    • The most valuable thing about philosophy is that it is one of the last remaining areas that still requires thinking. Like real, deep thinking. I enjoy thinking a great deal. Looking at philosophy as thinking about thinking, there is really nothing not to like.

      Philosophy helps me make sense of the world. It articulates for me my deepest thoughts, only more eloquently than I ever could. It makes me feel un-alone intellectually.

      And it challenges me. Pushes me. Humbles me. Reminds me that there were greater minds around long before I came, and will be long after I am gone. But not in a depressing way.
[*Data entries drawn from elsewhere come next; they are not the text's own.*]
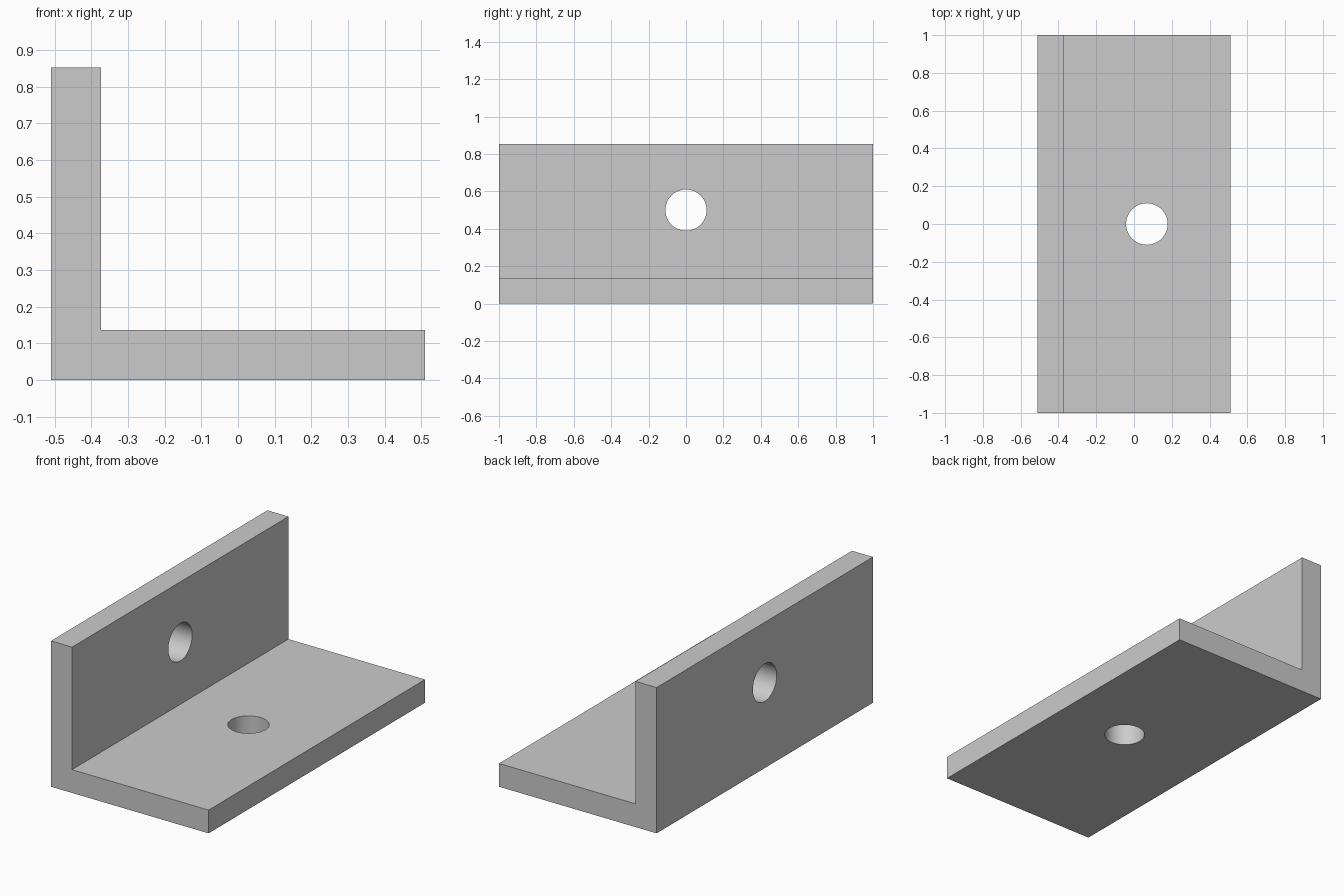
import bpy
import bmesh
from math import radians
from mathutils import Matrix, Vector

cube = bpy.data.objects.get("Cube")
if cube:
    bpy.data.objects.remove(cube, do_unlink=True)

HALF_WIDTH, HALF_LENGTH, HEIGHT, THICK = 0.51, 1.0, 0.853, 0.136
HOLE_RADIUS = 0.11

# Plain grey metal
grey = bpy.data.materials.new("grey_metal")
grey.use_nodes = True
colour = (0.6, 0.6, 0.6, 1)
grey.diffuse_color = colour
grey.node_tree.nodes["Principled BSDF"].inputs["Base Color"].default_value = colour


def add_object(name, bm):
    bmesh.ops.recalc_face_normals(bm, faces=bm.faces)
    mesh = bpy.data.meshes.new(name)
    bm.to_mesh(mesh)
    bm.free()
    mesh.materials.append(grey)
    obj = bpy.data.objects.new(name, mesh)
    bpy.context.collection.objects.link(obj)
    return obj


# L-shaped profile extruded along y
inner = THICK - HALF_WIDTH
profile = [(-HALF_WIDTH, 0), (HALF_WIDTH, 0), (HALF_WIDTH, THICK),
           (inner, THICK), (inner, HEIGHT), (-HALF_WIDTH, HEIGHT)]
bm = bmesh.new()
face = bm.faces.new([bm.verts.new((x, -HALF_LENGTH, z)) for x, z in profile])
result = bmesh.ops.extrude_face_region(bm, geom=[face])
moved = [v for v in result["geom"] if isinstance(v, bmesh.types.BMVert)]
bmesh.ops.translate(bm, verts=moved, vec=(0, 2 * HALF_LENGTH, 0))
bracket = add_object("angle_bracket", bm)


# Round bolt hole cut through each flange
def drill(name, centre, axis):
    bm = bmesh.new()
    turn = Vector((0, 0, 1)).rotation_difference(Vector(axis)).to_matrix().to_4x4()
    bmesh.ops.create_cone(bm, cap_ends=True, segments=64, radius1=HOLE_RADIUS,
                          radius2=HOLE_RADIUS, depth=THICK * 2,
                          matrix=Matrix.Translation(centre) @ turn)
    cutter = add_object(name, bm)
    cutter.hide_render = True
    cut = bracket.modifiers.new(name, 'BOOLEAN')
    cut.operation = 'DIFFERENCE'
    cut.solver = 'EXACT'
    cut.object = cutter
    bpy.ops.object.modifier_apply(modifier=cut.name)
    bpy.data.objects.remove(cutter, do_unlink=True)


bpy.ops.object.select_all(action='DESELECT')
bracket.select_set(True)
bpy.context.view_layer.objects.active = bracket
drill("base_hole", (0.068, 0, THICK / 2), (0, 0, 1))
drill("upright_hole", (THICK / 2 - HALF_WIDTH, 0, 0.5), (1, 0, 0))

# Smooth hole walls, sharp outer edges
bpy.ops.object.shade_smooth_by_angle(angle=radians(30))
      Sophistry. I don’t know when philosophers went from being sages, beloved and revered, counselors to kings and emperors and generals, to eccentric, virtual unknowns hiding out in liberal universities while the majority of the student body skips their courses entirely anyway, opting for degrees in business and home ec and communications. I think it has to do with money. Philosophers started charging for their teachings, and that’s when “sophistry” took on its negative connotation. Because, in the minds of some, once money is involved, it takes away from the credibility, the temptation being to tell the paying student what he wants to here, rather than the truth, which could offend, and stop the money coming in. If only money was never an issue; I think there would be a lot more philosophers.

Leave a Reply

Your email address will not be published. Required fields are marked *